"This picture is what is left."
3. Where do you plan to take the page?
"I'm the type of person that just goes with the flow. When I first started the page about a year and a half ago I expected maybe 100 page likes. Now 100,000 later it's very crazy, but it also gives me promise that I'm not that only one that wishes for a simpler time. "
"I have been very fortunate to meet some interesting people since I started the page. "
"I have two friends that work for Capital Area Preservation. They are a non profit and their work is amazing. I was very fortunate to be included in and document a recent house move they did to save a century old home in Apex. It was quite surreal to see a house move across an overpass of 540! "
4. What places would you like to see make a comeback?
One place would be the castle in Rougemont (Castle Mont Rouge). That house has some urban legends attached to it as to why it was abandoned. He stopped working on it due to the death of his wife? It was a foreclosure? It was tied up in divorce? I believe I know the truth, but let's leave it as a North Carolina legend.
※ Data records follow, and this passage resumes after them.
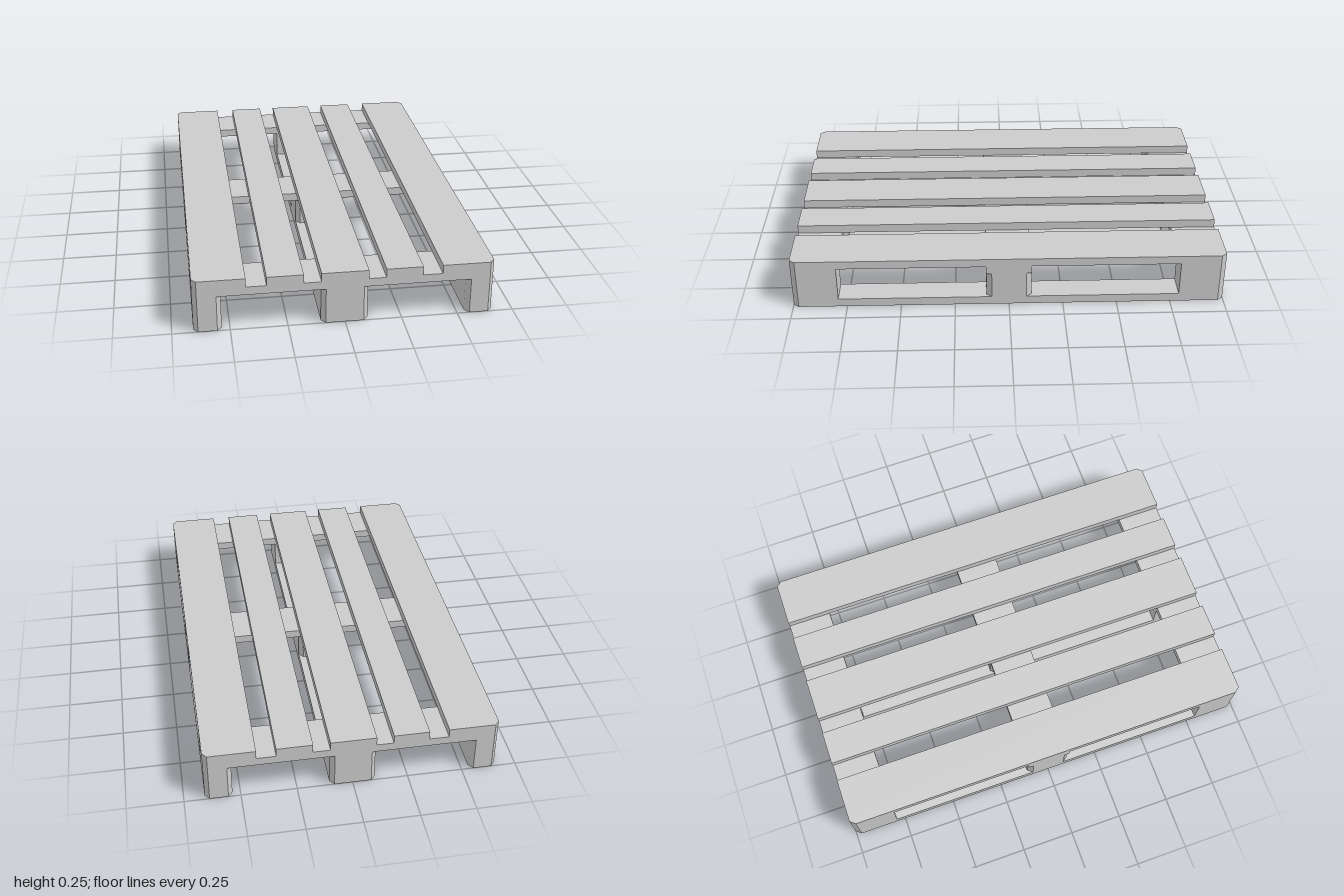
import * as THREE from 'three';

const CX = 0.02, CZ = 0.025; // corner cut along x and z
const X = 0.658, Z = 1;      // half width and half length
const LEVEL = { base: 0, block: 0.04, cross: 0.167, deck: 0.205, top: 0.245 };

const material = new THREE.MeshStandardMaterial({ color: 0xcccccc, flatShading: true });

// Plank between two corners in plan and two heights; cut(sx, sz) says which corners are chamfered.
function plank(name, x0, x1, z0, z1, y0, y1, cut) {
  const points = [];
  for (const [sx, sz] of [[-1, -1], [1, -1], [1, 1], [-1, 1]]) {
    const x = sx < 0 ? x0 : x1, z = sz < 0 ? z0 : z1;
    if (!cut(sx, sz)) {
      points.push([x, z]);
      continue;
    }
    const alongX = [x - sx * CX, z], alongZ = [x, z - sz * CZ];
    points.push(...(sx * sz > 0 ? [alongZ, alongX] : [alongX, alongZ]));
  }
  const shape = new THREE.Shape(points.map(([x, z]) => new THREE.Vector2(x, -z)));
  const geometry = new THREE.ExtrudeGeometry(shape, { depth: y1 - y0, bevelEnabled: false });
  geometry.rotateX(-Math.PI / 2).translate(0, y0, 0);
  const mesh = new THREE.Mesh(geometry, material);
  mesh.name = name;
  return mesh;
}

export function createModel() {
  const pallet = new THREE.Group();
  pallet.name = 'pallet';
  const all = () => true, none = () => false;

  // Deck boards, the outer two with cut outside corners
  const deck = [[-X, -0.428], [-0.34, -0.18], [-0.104, 0.102], [0.178, 0.34], [0.426, X]];
  deck.forEach(([x0, x1], i) => {
    const side = i === 0 ? -1 : i === 4 ? 1 : 0;
    pallet.add(plank('deckBoard', x0, x1, -Z, Z, LEVEL.deck, LEVEL.top, (sx) => sx === side));
  });

  const rows = [[-Z, -0.79, -1], [-0.105, 0.105, 0], [0.79, Z, 1]];
  const columns = [[-X, -0.535], [-0.104, 0.102], [0.535, X]];

  // Cross boards under the deck
  for (const [z0, z1, end] of rows) {
    const cut = end ? (sx, sz) => sz === end : none;
    pallet.add(plank('crossBoard', -X, X, z0, z1, LEVEL.cross, LEVEL.deck, cut));
  }

  // Runners on the floor with three spacer blocks each
  for (const [x0, x1] of columns) {
    pallet.add(plank('runner', x0, x1, -Z, Z, LEVEL.base, LEVEL.block, all));
    for (const [z0, z1, end] of rows) {
      const cut = end ? (sx, sz) => sz === end : all;
      pallet.add(plank('spacerBlock', x0, x1, z0, z1, LEVEL.block, LEVEL.cross, cut));
    }
  }
  return pallet;
}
It would be an interesting home if it is not too far gone. I was there a year ago and it was in bad shape. Last I heard some of the foundation was shifting, so doesn't sound too good. "
"The bigger the exploration to get to some of these places is what makes them fun for me. That's why there are times I take videos of the explorations so followers of the page can get a bit of a more personal feel of the exploration.
The castle was one of those trips where just getting there was equally as exciting! And also The Rockefeller mansion for sure! The Rockefellers were such an iconic American family and it saddens me to see it in the condition it is in right now."
Michelle frequently posts pictures of her explorations and you can even find a video interview with her
What do you think of this type of exploration? Do you have any questions for Michelle? Tell us in the comments!